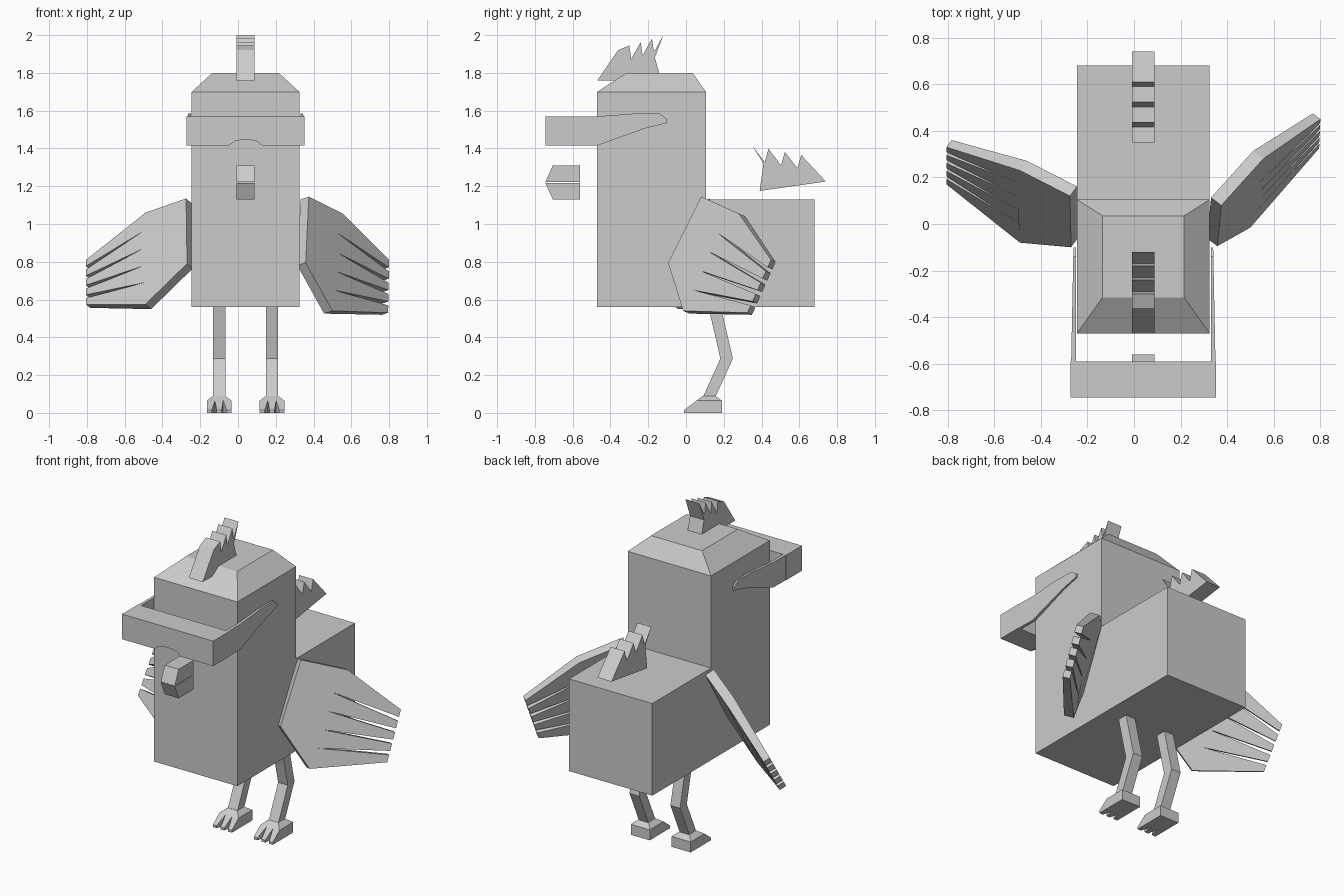
import bpy
import bmesh
from mathutils import Vector

cube = bpy.data.objects.get("Cube")
if cube:
    bpy.data.objects.remove(cube, do_unlink=True)

shade = Vector((.6, .6, .6, 1))
grey = bpy.data.materials.new("plain_grey")
grey.use_nodes = True
grey.diffuse_color = shade
grey.node_tree.nodes["Principled BSDF"].inputs["Base Color"].default_value = shade


def loft(name, first_loop, last_loop):
    """Closed solid between two matching outlines."""
    bm = bmesh.new()
    first = [bm.verts.new(point) for point in first_loop]
    last = [bm.verts.new(point) for point in last_loop]
    bm.faces.new(first)
    bm.faces.new(last[::-1])
    for i in range(len(first)):
        bm.faces.new((first[i], first[i - 1], last[i - 1], last[i]))
    bmesh.ops.recalc_face_normals(bm, faces=bm.faces)
    mesh = bpy.data.meshes.new(name)
    bm.to_mesh(mesh)
    bm.free()
    mesh.materials.append(grey)
    bpy.context.collection.objects.link(bpy.data.objects.new(name, mesh))


def side_prism(name, profile, centre, half_width):
    """Extrude a (y, z) profile evenly to both sides of a centre x."""
    loft(name, [(centre - half_width, y, z) for y, z in profile],
         [(centre + half_width, y, z) for y, z in profile])


def level_rect(centre, half_width, front, back, z):
    """Horizontal rectangle."""
    left, right = centre + half_width, centre - half_width
    return [(right, front, z), (left, front, z), (left, back, z), (right, back, z)]


def upright_rect(centre, half_width, y, top):
    """Rectangle facing the front and standing on the ground."""
    left, right = centre + half_width, centre - half_width
    return [(right, y, 0), (left, y, 0), (left, y, top), (right, y, top)]


def fringe(first_tip, last_tip, notch):
    """Four pointed tips in a row, with a notch cut ahead of each later tip."""
    first, last, count = Vector(first_tip), Vector(last_tip), 4
    points = [first]
    for i in range(1, count):
        tip = first.lerp(last, i / (count - 1))
        points += [tip + Vector(notch), tip]
    return [tuple(point) for point in points]


# Body: tall front block with a low rear block, and a bevelled crown
middle, body_half = .04, .285
front, nape, rump = -.47, .105, .68
belly, back_top, brow = .56, 1.13, 1.7
side_prism("body", [(front, belly), (rump, belly), (rump, back_top),
                    (nape, back_top), (nape, brow), (front, brow)], middle, body_half)
loft("head_crown", level_rect(middle, body_half, front, nape, brow),
     level_rect(middle, .175, front + .155, nape - .07, brow + .1))

# Head crest and tail, both narrow combs
comb_half = .048
side_prism("head_crest", [(front, 1.76), (-.36, 1.92)]
           + fringe((-.3, 1.945), (-.12, 2), (-.05, -.09))
           + [(-.165, 1.88), (-.13, 1.76)], middle, comb_half)
side_prism("tail", [(.41, 1.32)] + fringe((.35, 1.415), (.61, 1.365), (-.02, -.07))
           + [(.74, 1.225), (.39, 1.175)], middle, comb_half)

# Beak: two matching halves meeting at the mouth line
mouth = 1.22
for name, up in (("upper_beak", 1), ("lower_beak", -1)):
    lip, edge = mouth + up * .002, mouth + up * .09
    side_prism(name, [(-.745, lip), (-.705, edge), (-.56, edge), (-.56, lip)],
               middle, comb_half)

# Visor: front bar with a nose notch, plus two thin tapering arms
visor_half, visor_top, visor_low = .312, 1.57, 1.415
visor_front, visor_back = -.745, -.59
half_bar = [(visor_half, visor_top), (visor_half, visor_low), (.09, visor_low),
            (.055, visor_low + .025), (.02, visor_low + .03)]
bar = [(middle + x, z) for x, z in half_bar] + [(middle - x, z) for x, z in half_bar[::-1]]
loft("visor_bar", [(x, visor_front, z) for x, z in bar], [(x, visor_back, z) for x, z in bar])
arm = [(visor_back, visor_top), (front, visor_top), (-.27, 1.585), (-.14, 1.585),
       (-.1, 1.555), (-.1, 1.535), (-.22, 1.505), (front, visor_low), (visor_back, visor_low)]
for name, side in (("left_visor_arm", 1), ("right_visor_arm", -1)):
    loft(name, [(middle + side * (.298 - y * .02), y, z) for y, z in arm],
         [(middle + side * .29, y, z) for y, z in arm])

# Legs: one bent path given an even width, ending in three-toed feet
leg_half, foot_half = .033, .065
path = [(.15, belly + .01), (.215, .287), (.123, .085)]
leg = [(y - leg_half, z) for y, z in path] + [(y + leg_half, z) for y, z in path[::-1]]
ball, heel, instep = .055, .19, .065
for side, centre in (("left", .18), ("right", -.1)):
    side_prism(side + "_leg", leg, centre, leg_half)
    sole = level_rect(centre, foot_half, ball, heel, 0)
    top = level_rect(centre, foot_half, ball, heel, instep)
    loft(side + "_foot", sole, top)
    loft(side + "_ankle", top, level_rect(centre, leg_half, .09, .155, .09))
    for toe, offset in (("outer", 1), ("middle", 0), ("inner", -1)):
        root_half = foot_half / 3
        root = upright_rect(centre + offset * root_half * 2, root_half, ball, instep)
        tip = upright_rect(centre + offset * .052, .013, -.01, .015)
        loft(f"{side}_{toe}_toe", root, tip)


def wing(name, corners, slit_ends):
    """Slab with five feathers; corners run from the shoulder round to the root."""
    shoulder, bend, high, low, elbow, root = map(Vector, corners)
    first_slit, last_slit = map(Vector, slit_ends)
    feathers, feather, step = 5, .14, .215
    outline = [shoulder, bend]
    for i in range(feathers):
        outline += [high.lerp(low, i * step), high.lerp(low, i * step + feather)]
        if i < feathers - 1:
            outline.append(first_slit.lerp(last_slit, i / (feathers - 2)))
    outline += [elbow, root]
    normal = (bend - shoulder).cross(root - shoulder).normalized()
    if normal.y > 0:
        normal.negate()
    inner = [point - normal * (.042 if abs(point.x) > .7 else .057) for point in outline]
    loft(name, outline, inner)


# Wings, posed slightly differently
wing("left_wing", [(.375, .08, 1.145), (.555, .28, 1.055), (.8, .45, .81),
                   (.795, .325, .53), (.5, -.015, .54), (.358, -.095, .795)],
     [(.53, .17, .95), (.51, .04, .65)])
wing("right_wing", [(-.275, .12, 1.135), (-.49, .23, 1.06), (-.805, .33, .81),
                    (-.805, .17, .575), (-.49, -.08, .575), (-.27, -.1, .79)],
     [(-.505, .18, .96), (-.495, .005, .69)])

# # # # # # #

» Work instructions
Your answer is all of the records restated word for word, pictures excluded.

» Solution to this task
import bpy
import bmesh
from mathutils import Vector

cube = bpy.data.objects.get("Cube")
if cube:
    bpy.data.objects.remove(cube, do_unlink=True)

shade = Vector((.6, .6, .6, 1))
grey = bpy.data.materials.new("plain_grey")
grey.use_nodes = True
grey.diffuse_color = shade
grey.node_tree.nodes["Principled BSDF"].inputs["Base Color"].default_value = shade


def loft(name, first_loop, last_loop):
    """Closed solid between two matching outlines."""
    bm = bmesh.new()
    first = [bm.verts.new(point) for point in first_loop]
    last = [bm.verts.new(point) for point in last_loop]
    bm.faces.new(first)
    bm.faces.new(last[::-1])
    for i in range(len(first)):
        bm.faces.new((first[i], first[i - 1], last[i - 1], last[i]))
    bmesh.ops.recalc_face_normals(bm, faces=bm.faces)
    mesh = bpy.data.meshes.new(name)
    bm.to_mesh(mesh)
    bm.free()
    mesh.materials.append(grey)
    bpy.context.collection.objects.link(bpy.data.objects.new(name, mesh))


def side_prism(name, profile, centre, half_width):
    """Extrude a (y, z) profile evenly to both sides of a centre x."""
    loft(name, [(centre - half_width, y, z) for y, z in profile],
         [(centre + half_width, y, z) for y, z in profile])


def level_rect(centre, half_width, front, back, z):
    """Horizontal rectangle."""
    left, right = centre + half_width, centre - half_width
    return [(right, front, z), (left, front, z), (left, back, z), (right, back, z)]


def upright_rect(centre, half_width, y, top):
    """Rectangle facing the front and standing on the ground."""
    left, right = centre + half_width, centre - half_width
    return [(right, y, 0), (left, y, 0), (left, y, top), (right, y, top)]


def fringe(first_tip, last_tip, notch):
    """Four pointed tips in a row, with a notch cut ahead of each later tip."""
    first, last, count = Vector(first_tip), Vector(last_tip), 4
    points = [first]
    for i in range(1, count):
        tip = first.lerp(last, i / (count - 1))
        points += [tip + Vector(notch), tip]
    return [tuple(point) for point in points]


# Body: tall front block with a low rear block, and a bevelled crown
middle, body_half = .04, .285
front, nape, rump = -.47, .105, .68
belly, back_top, brow = .56, 1.13, 1.7
side_prism("body", [(front, belly), (rump, belly), (rump, back_top),
                    (nape, back_top), (nape, brow), (front, brow)], middle, body_half)
loft("head_crown", level_rect(middle, body_half, front, nape, brow),
     level_rect(middle, .175, front + .155, nape - .07, brow + .1))

# Head crest and tail, both narrow combs
comb_half = .048
side_prism("head_crest", [(front, 1.76), (-.36, 1.92)]
           + fringe((-.3, 1.945), (-.12, 2), (-.05, -.09))
           + [(-.165, 1.88), (-.13, 1.76)], middle, comb_half)
side_prism("tail", [(.41, 1.32)] + fringe((.35, 1.415), (.61, 1.365), (-.02, -.07))
           + [(.74, 1.225), (.39, 1.175)], middle, comb_half)

# Beak: two matching halves meeting at the mouth line
mouth = 1.22
for name, up in (("upper_beak", 1), ("lower_beak", -1)):
    lip, edge = mouth + up * .002, mouth + up * .09
    side_prism(name, [(-.745, lip), (-.705, edge), (-.56, edge), (-.56, lip)],
               middle, comb_half)

# Visor: front bar with a nose notch, plus two thin tapering arms
visor_half, visor_top, visor_low = .312, 1.57, 1.415
visor_front, visor_back = -.745, -.59
half_bar = [(visor_half, visor_top), (visor_half, visor_low), (.09, visor_low),
            (.055, visor_low + .025), (.02, visor_low + .03)]
bar = [(middle + x, z) for x, z in half_bar] + [(middle - x, z) for x, z in half_bar[::-1]]
loft("visor_bar", [(x, visor_front, z) for x, z in bar], [(x, visor_back, z) for x, z in bar])
arm = [(visor_back, visor_top), (front, visor_top), (-.27, 1.585), (-.14, 1.585),
       (-.1, 1.555), (-.1, 1.535), (-.22, 1.505), (front, visor_low), (visor_back, visor_low)]
for name, side in (("left_visor_arm", 1), ("right_visor_arm", -1)):
    loft(name, [(middle + side * (.298 - y * .02), y, z) for y, z in arm],
         [(middle + side * .29, y, z) for y, z in arm])

# Legs: one bent path given an even width, ending in three-toed feet
leg_half, foot_half = .033, .065
path = [(.15, belly + .01), (.215, .287), (.123, .085)]
leg = [(y - leg_half, z) for y, z in path] + [(y + leg_half, z) for y, z in path[::-1]]
ball, heel, instep = .055, .19, .065
for side, centre in (("left", .18), ("right", -.1)):
    side_prism(side + "_leg", leg, centre, leg_half)
    sole = level_rect(centre, foot_half, ball, heel, 0)
    top = level_rect(centre, foot_half, ball, heel, instep)
    loft(side + "_foot", sole, top)
    loft(side + "_ankle", top, level_rect(centre, leg_half, .09, .155, .09))
    for toe, offset in (("outer", 1), ("middle", 0), ("inner", -1)):
        root_half = foot_half / 3
        root = upright_rect(centre + offset * root_half * 2, root_half, ball, instep)
        tip = upright_rect(centre + offset * .052, .013, -.01, .015)
        loft(f"{side}_{toe}_toe", root, tip)


def wing(name, corners, slit_ends):
    """Slab with five feathers; corners run from the shoulder round to the root."""
    shoulder, bend, high, low, elbow, root = map(Vector, corners)
    first_slit, last_slit = map(Vector, slit_ends)
    feathers, feather, step = 5, .14, .215
    outline = [shoulder, bend]
    for i in range(feathers):
        outline += [high.lerp(low, i * step), high.lerp(low, i * step + feather)]
        if i < feathers - 1:
            outline.append(first_slit.lerp(last_slit, i / (feathers - 2)))
    outline += [elbow, root]
    normal = (bend - shoulder).cross(root - shoulder).normalized()
    if normal.y > 0:
        normal.negate()
    inner = [point - normal * (.042 if abs(point.x) > .7 else .057) for point in outline]
    loft(name, outline, inner)


# Wings, posed slightly differently
wing("left_wing", [(.375, .08, 1.145), (.555, .28, 1.055), (.8, .45, .81),
                   (.795, .325, .53), (.5, -.015, .54), (.358, -.095, .795)],
     [(.53, .17, .95), (.51, .04, .65)])
wing("right_wing", [(-.275, .12, 1.135), (-.49, .23, 1.06), (-.805, .33, .81),
                    (-.805, .17, .575), (-.49, -.08, .575), (-.27, -.1, .79)],
     [(-.505, .18, .96), (-.495, .005, .69)])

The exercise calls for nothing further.